No. No it does not. Not even a little bit.

But that isn’t stopping Mark Hulbert, writer for MarketWatch and a host of other Wallstreet rags, from using it to bring in pageviews that boosted his article about it to fourth most popular on the MarketWatch website.[1] And he’s not the only one.

Here’s the general idea: if you plot the Dow Jones Industrial Average (henceforth referred to as DJIA) over the last 18 months, and you do the same for the period leading up to the 1929 stock market crash, and you line them up in a certain way, then it looks like the plots sort of line up. See?

This graph, it is alleged, should make us afraid that the red curve representing the recent DJIA will follow the crash (visible on the right in this graph) of the blue curve representing the DJIA leading up to the infamous 1929 economic catastrophe. If you’re a typical person, a non datahead whose college science lab is a distant memory, then this graph might look pretty convincing. But is there anything in reality that suggests there is cause for concern?

No. Nothing. Like, not even a little tiny thing. Let’s see why.

## Do the plots line up?

No. Here is the real plot of the real data for both periods:

This is a little like comparing apples and oranges, so let’s “normalize” these curves by giving them the same minimum. That is, we divide all the DJIA values by the minimum DJIA value over the entire interval so that the graph is now a plot of the percentage of the minimum value of the DJIA over the given period. (We could have normalized by dividing by the first value, or the max value, but you get similar results.)

That’s still dramatically different from the chart given by the doom-saying market commentators. So how did they get their chart?

By monkeying with the scale of the y-axis, that’s how. I know of no mathematical reason to do so. In fact, the only reason I can think of that someone would want to do this is to make the plots line up. We must literally stretch out the red plot–and only the red plot–in the vertical direction to obtain the chart from the MarketWatch articles. This is “Manipulating Plots 101,” and every freshman lab science student is taught not to do this.

## Do the manipulated plots line up?

Sort of, but not especially well. There are a few ways of measuring how well the manipulated plots match up. One method is to add up all the differences of the DJIA values. This is called the $\ell^1$-distance in mathematics and gives the area between the two curves. The smaller the area between the two curves, the closer the curves match up. (A more natural measurement for mathematicians is called the $\ell^2$-distance which adds up the squares of the distances between each value and then takes a square root at the end. It turns out that nothing of substance that follows would change if we use the $\ell^2$-distance.)
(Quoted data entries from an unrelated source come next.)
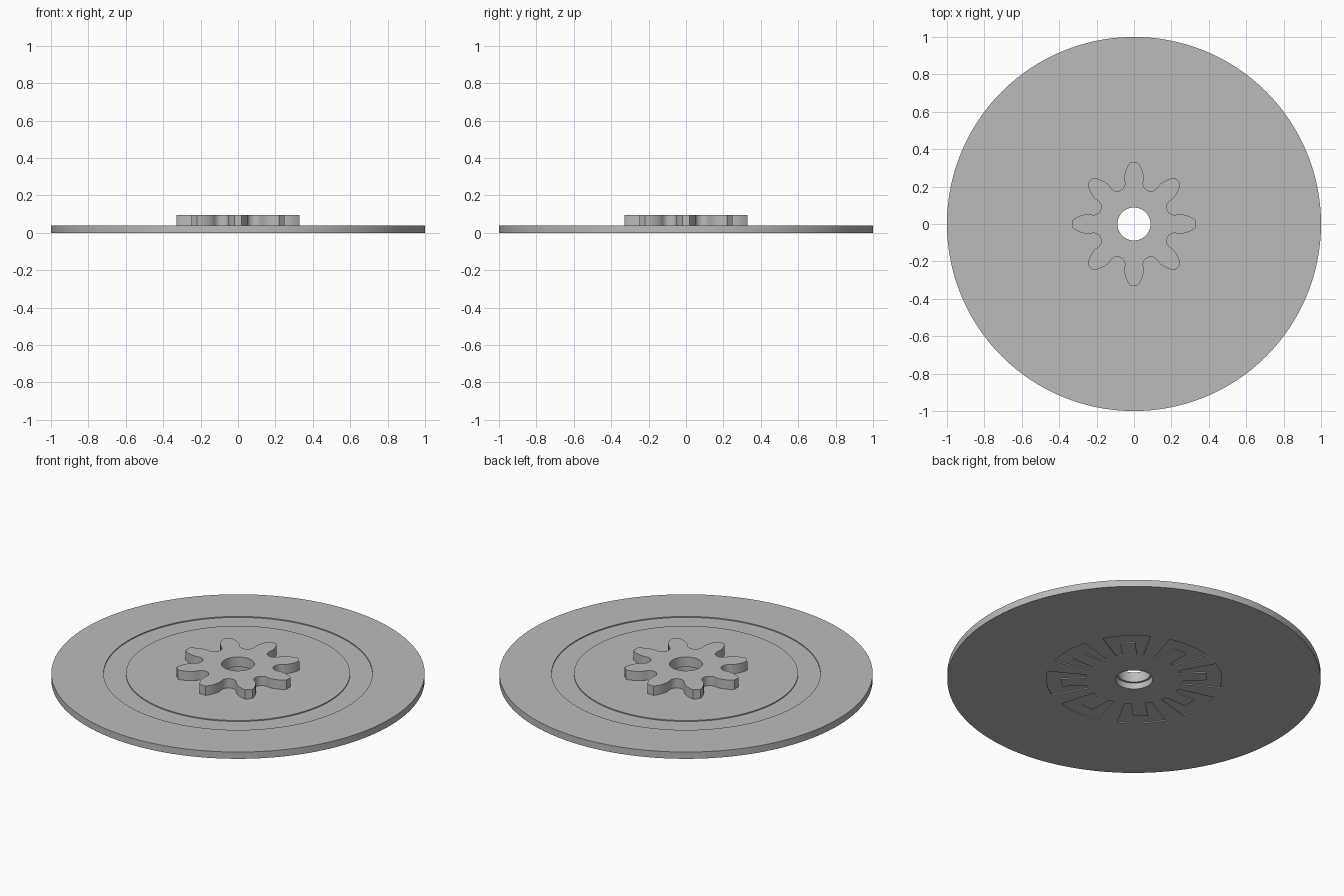
import bpy, bmesh
from math import sin, cos, pi, radians, atan2, hypot

if "Cube" in bpy.data.objects:
    bpy.data.objects.remove(bpy.data.objects["Cube"], do_unlink=True)

GREY = (0.5, 0.5, 0.5, 1)
grey = bpy.data.materials.new("plain_grey")
grey.use_nodes = True
grey.diffuse_color = GREY
grey.node_tree.nodes["Principled BSDF"].inputs["Base Color"].default_value = GREY


def polar(r, a):
    return (r * cos(a), r * sin(a))


def arc(r, a, b, n):
    return [polar(r, a + (b - a) * i / n) for i in range(n + 1)]


def finish(name, bm):
    bmesh.ops.recalc_face_normals(bm, faces=bm.faces)
    mesh = bpy.data.meshes.new(name)
    bm.to_mesh(mesh)
    bm.free()
    mesh.materials.append(grey)
    obj = bpy.data.objects.new(name, mesh)
    bpy.context.collection.objects.link(obj)
    return obj


def shade(obj):
    bpy.ops.object.select_all(action='DESELECT')
    obj.select_set(True)
    bpy.context.view_layer.objects.active = obj
    bpy.ops.object.shade_smooth_by_angle(angle=radians(30))


def loft_loops(bm, loops):
    """Join closed rings of points into a closed tube-like solid."""
    rings = [[bm.verts.new(p) for p in loop] for loop in loops]
    n = len(rings[0])
    for k, ring in enumerate(rings):
        nxt = rings[(k + 1) % len(rings)]
        for i in range(n):
            j = (i + 1) % n
            bm.faces.new((ring[i], ring[j], nxt[j], nxt[i]))


# Disc: turned profile with a shallow ring groove on top and a centre bore
profile = [(0.1, 0), (1, 0), (1, 0.04), (0.72, 0.04), (0.72, 0.034),
           (0.6, 0.034), (0.6, 0.04), (0.1, 0.04)]
SEGMENTS = 128
bm = bmesh.new()
loft_loops(bm, [[(*polar(r, 2 * pi * i / SEGMENTS), z) for i in range(SEGMENTS)]
                for r, z in profile])
disc = finish("disc", bm)

# Shallow U-shaped pockets in the underside, each around a short spoke
bm = bmesh.new()
half, spoke = radians(16), 0.04
inner, spoke_end, outer = 0.26, 0.39, 0.47
spoke_angle = atan2(spoke, inner)
for k in range(8):
    turn = k * pi / 4
    outline = arc(outer, -half, half, 10) + arc(inner, half, spoke_angle, 3)
    outline += [(spoke_end, spoke), (spoke_end, -spoke)]
    outline += arc(inner, -spoke_angle, -half, 3)
    base = [bm.verts.new((x * cos(turn) - y * sin(turn),
                          x * sin(turn) + y * cos(turn), -0.02)) for x, y in outline]
    face = bm.faces.new(base)
    grown = bmesh.ops.extrude_face_region(bm, geom=[face])["geom"]
    for v in grown:
        if isinstance(v, bmesh.types.BMVert):
            v.co.z = 0.006
cutter = finish("pocket_cutter", bm)
cutter.hide_render = True
cut = disc.modifiers.new("pockets", 'BOOLEAN')
cut.operation = 'DIFFERENCE'
cut.solver = 'EXACT'
cut.object = cutter
bpy.context.view_layer.objects.active = disc
bpy.ops.object.modifier_apply(modifier=cut.name)
bpy.data.objects.remove(cutter, do_unlink=True)
shade(disc)

# Gear: eight rounded teeth separated by round valleys, with a smaller bore
flank = [(0.33, 0.02), (0.313, 0.032), (0.29, 0.043), (0.265, 0.05), (0.245, 0.052)]
valley_r, valley_size, step = 0.235, 0.042, pi / 8
outline = []
for k in range(8):
    turn = k * pi / 4
    tooth = [(r, -w) for r, w in reversed(flank)] + flank
    # Valley half circle after the tooth
    cx, cy = polar(valley_r, step)
    for i in range(9):
        a = step - pi / 2 - pi * i / 8
        tooth.append((cx + valley_size * cos(a), cy + valley_size * sin(a)))
    outline += [polar(hypot(x, y), atan2(y, x) + turn) for x, y in tooth]

bore = [polar(0.088, atan2(y, x)) for x, y in outline]
low, high = 0.036, 0.095
bm = bmesh.new()
loft_loops(bm, [[(x, y, z) for x, y in ring] for ring, z in
                ((outline, low), (outline, high), (bore, high), (bore, low))])
shade(finish("gear", bm))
Let’s compare the recent period of DJIA activity highlighted by Hulbert to *every* other time period of the same length and see if there are periods that more closely match current activity than does the pre-1929 crash period. (Keep in mind that we are comparing plots that have gone through the same nonsensical scale manipulation that was applied to obtain the original Hulbert chart.)

We expect that most time periods don’t match up well. However, it does look like the pre-crash curve is a pretty good match. Let’s zoom in to see what’s going on.

As you can see, it turns out there are many time periods that match recent DJIA activity better than the pre-1929 crash. Why aren’t we using those time periods to predict the near-future activity of the DJIA? Could it be because they are exceptionally boring?

## But doesn’t a good match to the pre-1929 period have predictive value?

No. Not even a little bit. If we look for time periods that match up well to the pre-1929 period, we find many that match much better than recent activity.

Again, we zoom in to see the detail, putting a horizontal line at the level representing how well the last 18 months matches the pre-1929 period.

There are 17 periods that match better–sometimes much better–than recent history. Here I have made a chart for all 17 where I have graphed each a little beyond the length of the time period to see if our test predicts anything about the future.

As you can see, the evidence *in no way* supports the notion that DJIA activity that closely tracks the pre-1929 DJIA activity over this time period is predictive of market decline.

## But why are market commentators talking about it?

Because market analysts make a living reading tea leaves. Any “analyst” commenting on this chart needs to answer these questions:

- How can you dismiss the most fundamental, common sense rules of plotting data?
- How could you possibly conclude that tracking pre-1929 behavior is indicative of a decline when you have never asked the most basic question of whether such behavior has been predictive historically?
- Why is this alleged correlation any different from other apparent correlations to things like sunspot activity or bubblegum sales that every freshman statistics student knows how to debunk?

In short, how could people whose profession hinges on their ability to analyze data be so ignorant of the most elementary facts of data analysis?

[1] MarketWatch has several articles on the subject. See:
Mark Hulbert, “*Scary 1929 market chart gains traction*,” MarketWatch, February 11, 2014.
Mark Hulbert, “*The chart that’s scaring Wall Street*,” MarketWatch, December 6, 2013.
Anthony MIrhaydari, “*Ghost of 1929 crash reappears*,” MarketWatch, December 6, 2013.

[2] You can download the historical DJIA data yourself here: http://research.stlouisfed.org/fred2/series/DJIA/downloaddata?cid=32255.